▶ **WORK TO COMPLETE**
Retype, word for word, every line of the records below starting at the one that contains "leaf_grey.diffuse_color = GREY" and ending at the one that contains "(tip_start, tip_end, bend_start))"; include both of those lines and nothing more.
** Opening GIVEN DATA block **
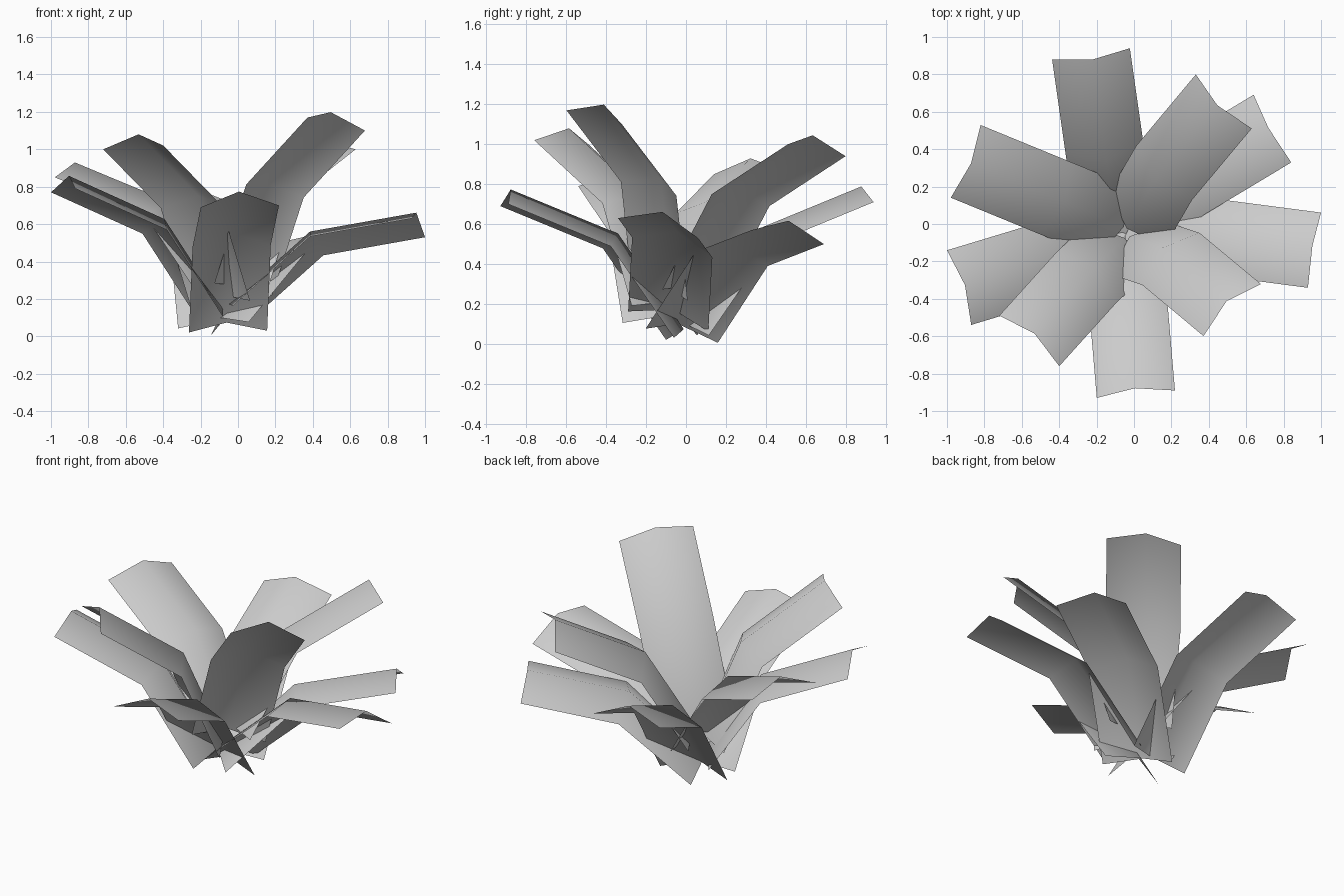
import bpy
import bmesh
import math
from mathutils import Vector, Matrix

# Remove the default cube only
default_cube = bpy.data.objects.get("Cube")
if default_cube:
    bpy.data.objects.remove(default_cube, do_unlink=True)

# Shared leaf proportions
HALF_WIDTH = 0.21
SEGMENT = 0.557
RIDGE = 0.085
BEND = math.radians(33)

# One plain grey for every leaf
leaf_grey = bpy.data.materials.new("leaf grey")
leaf_grey.use_nodes = True
GREY = (0.6, 0.6, 0.6, 1.0)
leaf_grey.diffuse_color = GREY
leaf_grey.node_tree.nodes["Principled BSDF"].inputs["Base Color"].default_value = GREY


def make_leaf(name, tip_start, tip_end, bend_start):
    """Bent, ridged leaf: two tip corners plus the bend point below the first corner."""
    tip_start, tip_end, bend_start = map(Vector, (tip_start, tip_end, bend_start))

    # Leaf axes: across, along (outward) and normal (upper side)
    across = (tip_end - tip_start).normalized()
    along = tip_start - bend_start
    along = (along - across * along.dot(across)).normalized()
    normal = along.cross(across).normalized()

    # The lower half turns steeper about the across axis
    steeper = Matrix.Rotation(BEND, 3, across)
    if (steeper @ along).z < along.z:
        steeper = Matrix.Rotation(-BEND, 3, across)
    lower_along = steeper @ along
    lower_normal = steeper @ normal

    # Centre line from tip to base, with the ridge offset of each row
    tip = (tip_start + tip_end) / 2
    bend = tip - along * SEGMENT
    base = bend - lower_along * SEGMENT
    mitre = (normal + lower_normal).normalized() * RIDGE / math.cos(BEND / 2)
    rows = ((tip, normal * RIDGE), (bend, mitre), (base, lower_normal * RIDGE))

    bm = bmesh.new()
    grid = []
    for centre, ridge in rows:
        points = (centre - across * HALF_WIDTH, centre + ridge, centre + across * HALF_WIDTH)
        grid.append([bm.verts.new(p) for p in points])
    for upper, lower in zip(grid, grid[1:]):
        for i in range(2):
            face = bm.faces.new((upper[i], upper[i + 1], lower[i + 1], lower[i]))
            face.smooth = True
            face.normal_update()
            if face.normal.dot(normal) < 0:
                face.normal_flip()

    mesh = bpy.data.meshes.new(name)
    bm.to_mesh(mesh)
    bm.free()
    mesh.materials.append(leaf_grey)
    leaf = bpy.data.objects.new(name, mesh)
    bpy.context.collection.objects.link(leaf)
    return leaf


# Leaves counterclockwise around the plant: tip corners, then bend point
LEAVES = {
    "front_leaf": ((-0.2, -0.93, 0.69), (0.22, -0.89, 0.7), (-0.24, -0.42, 0.48)),
    "front_left_leaf": ((0.37, -0.6, 1.17), (0.68, -0.32, 1.1), (0.05, -0.32, 0.81)),
    "left_leaf": ((0.93, -0.34, 0.63), (1.0, 0.06, 0.53), (0.38, -0.26, 0.53)),
    "back_left_low_leaf": ((0.84, 0.33, 0.57), (0.64, 0.69, 0.5), (0.37, 0.05, 0.46)),
    "back_left_high_leaf": ((0.63, 0.51, 1.0), (0.33, 0.8, 0.94), (0.31, 0.13, 0.75)),
    "back_leaf": ((-0.02, 0.94, 0.71), (-0.44, 0.88, 0.71), (0.05, 0.43, 0.5)),
    "back_right_leaf": ((-0.82, 0.53, 0.85), (-0.98, 0.14, 0.85), (-0.34, 0.33, 0.65)),
    "right_leaf": ((-1.0, -0.14, 0.77), (-0.87, -0.54, 0.79), (-0.51, 0.0, 0.55)),
    "front_right_leaf": ((-0.72, -0.49, 1.0), (-0.4, -0.76, 1.02), (-0.41, -0.16, 0.69)),
}

for leaf_name, corners in LEAVES.items():
    make_leaf(leaf_name, *corners)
** Closing GIVEN DATA block **
▶ **SOLUTION**
leaf_grey.diffuse_color = GREY
leaf_grey.node_tree.nodes["Principled BSDF"].inputs["Base Color"].default_value = GREY


def make_leaf(name, tip_start, tip_end, bend_start):
    """Bent, ridged leaf: two tip corners plus the bend point below the first corner."""
    tip_start, tip_end, bend_start = map(Vector, (tip_start, tip_end, bend_start))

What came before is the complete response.